Beckenbauer, 66, lamented the “curse” Italy have over Germany at major tournaments – having remarkably still never beaten them in a competitive match – but believes reaching the semi-final was still a good achievement for a young team.
“I think we have too much respect (for Italy). The talk about the curse of Italy seemed to paralyse the players,” he wrote.
Soccer is a strange game, and how much history plays into contest like this is often overlooked. Germany remain unable to beat Italy in a meaningful game at this level, and it goes beyond the level of luck to a matter of psychology. Italy never appeared really challenged in this game, even when they made some nearly disastrous gaffes early on. But Germany did grow flustered, as if they believed not only that they were destined to win the game – but that there was no way they should be losing it so early on.
Often overlooked. Yes, if only someone besides every lazy staff writer covering the sport, every studio analyst on ESPN and the ghost of Oswald Spengler had dared to broach the possibility that a mystical sense of historical destiny was more relevant than the mundane details of the particular match in question. There’s simply no precedent for a better team being upset by an underdog, and with a statistical sample stretching right to the cusp of high single digits, what other conclusion could any reasonable person draw?

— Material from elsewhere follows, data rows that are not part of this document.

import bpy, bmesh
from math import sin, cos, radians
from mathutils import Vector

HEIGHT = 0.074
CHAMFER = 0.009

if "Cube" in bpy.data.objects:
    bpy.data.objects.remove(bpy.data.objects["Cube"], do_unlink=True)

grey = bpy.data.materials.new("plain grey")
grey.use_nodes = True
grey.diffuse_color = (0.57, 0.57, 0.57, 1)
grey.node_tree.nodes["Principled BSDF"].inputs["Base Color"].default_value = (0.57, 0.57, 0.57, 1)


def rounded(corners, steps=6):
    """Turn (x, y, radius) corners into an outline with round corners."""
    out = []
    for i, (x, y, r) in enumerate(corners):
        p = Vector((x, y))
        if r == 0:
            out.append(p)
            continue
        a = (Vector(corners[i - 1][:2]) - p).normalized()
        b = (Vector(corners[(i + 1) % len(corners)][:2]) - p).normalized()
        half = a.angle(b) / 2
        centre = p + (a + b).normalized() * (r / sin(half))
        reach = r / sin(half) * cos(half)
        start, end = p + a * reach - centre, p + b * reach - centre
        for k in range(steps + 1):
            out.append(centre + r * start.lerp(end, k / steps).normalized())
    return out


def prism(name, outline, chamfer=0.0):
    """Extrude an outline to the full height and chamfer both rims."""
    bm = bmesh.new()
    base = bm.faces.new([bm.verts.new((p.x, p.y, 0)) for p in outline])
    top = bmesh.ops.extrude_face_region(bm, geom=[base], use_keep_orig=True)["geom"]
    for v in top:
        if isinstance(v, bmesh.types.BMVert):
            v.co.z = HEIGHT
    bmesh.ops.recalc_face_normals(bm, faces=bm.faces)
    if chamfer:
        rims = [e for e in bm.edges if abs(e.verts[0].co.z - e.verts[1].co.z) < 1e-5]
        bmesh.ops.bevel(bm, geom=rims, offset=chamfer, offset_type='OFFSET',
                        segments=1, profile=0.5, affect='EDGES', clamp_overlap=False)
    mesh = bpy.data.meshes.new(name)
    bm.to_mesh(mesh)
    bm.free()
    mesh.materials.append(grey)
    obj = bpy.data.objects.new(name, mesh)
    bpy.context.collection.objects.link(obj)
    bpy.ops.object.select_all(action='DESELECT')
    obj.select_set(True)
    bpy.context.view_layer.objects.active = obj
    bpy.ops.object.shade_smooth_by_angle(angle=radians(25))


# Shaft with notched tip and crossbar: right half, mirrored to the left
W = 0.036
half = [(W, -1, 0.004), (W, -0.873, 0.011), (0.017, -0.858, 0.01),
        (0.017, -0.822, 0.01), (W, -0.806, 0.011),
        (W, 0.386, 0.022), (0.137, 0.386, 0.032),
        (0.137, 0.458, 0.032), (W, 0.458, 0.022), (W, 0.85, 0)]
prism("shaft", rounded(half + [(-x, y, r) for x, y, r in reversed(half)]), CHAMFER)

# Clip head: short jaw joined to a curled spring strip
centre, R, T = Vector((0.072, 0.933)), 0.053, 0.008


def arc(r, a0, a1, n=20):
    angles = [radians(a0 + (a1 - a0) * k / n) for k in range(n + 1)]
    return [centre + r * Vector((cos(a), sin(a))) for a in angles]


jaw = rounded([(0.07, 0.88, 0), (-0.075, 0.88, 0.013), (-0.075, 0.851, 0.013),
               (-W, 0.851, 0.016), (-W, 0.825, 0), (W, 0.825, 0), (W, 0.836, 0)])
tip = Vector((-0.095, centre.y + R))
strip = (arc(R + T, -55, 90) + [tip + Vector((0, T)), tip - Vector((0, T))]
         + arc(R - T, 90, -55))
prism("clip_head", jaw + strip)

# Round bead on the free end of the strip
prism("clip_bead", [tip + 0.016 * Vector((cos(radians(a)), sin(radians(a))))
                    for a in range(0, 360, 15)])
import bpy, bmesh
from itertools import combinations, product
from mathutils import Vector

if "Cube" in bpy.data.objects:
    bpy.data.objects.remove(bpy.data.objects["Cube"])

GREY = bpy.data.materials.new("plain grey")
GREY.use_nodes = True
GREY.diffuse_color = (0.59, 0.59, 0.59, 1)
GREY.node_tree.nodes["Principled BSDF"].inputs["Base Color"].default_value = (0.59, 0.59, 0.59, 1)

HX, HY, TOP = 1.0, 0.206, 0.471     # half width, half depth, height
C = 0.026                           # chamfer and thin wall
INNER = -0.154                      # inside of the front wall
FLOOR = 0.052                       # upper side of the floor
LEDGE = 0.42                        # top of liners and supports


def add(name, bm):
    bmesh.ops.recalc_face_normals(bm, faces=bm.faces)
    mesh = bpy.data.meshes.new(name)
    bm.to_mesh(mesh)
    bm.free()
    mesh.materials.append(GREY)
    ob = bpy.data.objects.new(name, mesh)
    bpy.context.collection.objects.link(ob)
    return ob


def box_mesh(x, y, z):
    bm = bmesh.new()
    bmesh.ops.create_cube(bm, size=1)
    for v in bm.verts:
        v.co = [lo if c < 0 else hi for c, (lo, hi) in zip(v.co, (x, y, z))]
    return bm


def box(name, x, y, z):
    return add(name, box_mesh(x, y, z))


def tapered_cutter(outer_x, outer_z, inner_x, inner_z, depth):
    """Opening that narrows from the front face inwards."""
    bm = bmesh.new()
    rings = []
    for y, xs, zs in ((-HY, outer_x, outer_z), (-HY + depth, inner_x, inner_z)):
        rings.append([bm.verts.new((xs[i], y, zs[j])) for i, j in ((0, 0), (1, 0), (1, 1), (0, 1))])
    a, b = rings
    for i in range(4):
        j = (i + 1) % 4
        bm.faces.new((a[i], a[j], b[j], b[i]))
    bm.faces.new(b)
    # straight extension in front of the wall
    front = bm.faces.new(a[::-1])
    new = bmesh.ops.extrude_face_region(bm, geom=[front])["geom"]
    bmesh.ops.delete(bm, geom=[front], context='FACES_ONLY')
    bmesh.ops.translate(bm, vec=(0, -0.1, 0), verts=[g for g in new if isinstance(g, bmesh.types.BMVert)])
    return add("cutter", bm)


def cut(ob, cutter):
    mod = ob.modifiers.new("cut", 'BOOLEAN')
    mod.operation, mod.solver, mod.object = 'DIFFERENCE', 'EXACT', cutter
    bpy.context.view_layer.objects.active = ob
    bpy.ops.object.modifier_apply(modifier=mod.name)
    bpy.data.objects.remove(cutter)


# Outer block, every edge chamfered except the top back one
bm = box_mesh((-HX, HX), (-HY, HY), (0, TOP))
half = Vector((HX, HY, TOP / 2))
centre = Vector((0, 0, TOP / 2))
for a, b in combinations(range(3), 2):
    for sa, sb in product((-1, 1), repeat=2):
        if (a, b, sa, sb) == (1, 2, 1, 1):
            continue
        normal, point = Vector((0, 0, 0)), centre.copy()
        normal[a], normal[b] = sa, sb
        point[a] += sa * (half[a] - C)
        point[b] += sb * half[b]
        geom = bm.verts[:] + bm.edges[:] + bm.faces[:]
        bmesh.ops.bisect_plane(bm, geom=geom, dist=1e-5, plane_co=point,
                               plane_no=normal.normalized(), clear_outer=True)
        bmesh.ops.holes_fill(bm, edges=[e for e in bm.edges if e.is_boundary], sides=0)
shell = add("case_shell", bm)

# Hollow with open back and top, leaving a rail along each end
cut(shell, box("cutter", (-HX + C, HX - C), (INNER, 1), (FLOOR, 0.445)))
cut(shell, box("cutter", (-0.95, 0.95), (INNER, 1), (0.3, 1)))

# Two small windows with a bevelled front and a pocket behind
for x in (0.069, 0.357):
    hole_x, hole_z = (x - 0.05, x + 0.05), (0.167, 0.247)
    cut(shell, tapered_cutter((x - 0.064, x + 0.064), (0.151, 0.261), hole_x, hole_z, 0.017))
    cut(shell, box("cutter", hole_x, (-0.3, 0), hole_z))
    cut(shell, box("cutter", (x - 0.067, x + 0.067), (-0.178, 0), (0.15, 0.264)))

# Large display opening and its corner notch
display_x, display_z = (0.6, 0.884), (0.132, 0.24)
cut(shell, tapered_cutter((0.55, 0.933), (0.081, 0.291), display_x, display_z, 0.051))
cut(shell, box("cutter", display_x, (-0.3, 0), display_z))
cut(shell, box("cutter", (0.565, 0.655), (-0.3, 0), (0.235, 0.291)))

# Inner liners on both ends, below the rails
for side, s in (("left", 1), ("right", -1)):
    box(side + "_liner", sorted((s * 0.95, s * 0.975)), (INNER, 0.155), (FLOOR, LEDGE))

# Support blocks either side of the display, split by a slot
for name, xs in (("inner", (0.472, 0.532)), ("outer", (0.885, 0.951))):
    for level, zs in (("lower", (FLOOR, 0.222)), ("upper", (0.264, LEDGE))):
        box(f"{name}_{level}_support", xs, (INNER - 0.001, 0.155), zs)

I want you all to bookmark this post, in case I need someone to present it as evidence in my defense after I finish my killing spree and wind up sitting in court, drooling, kicking at imaginary soccer balls and gibbering incoherently about the difference between causation and correlation in response to the judge’s questions.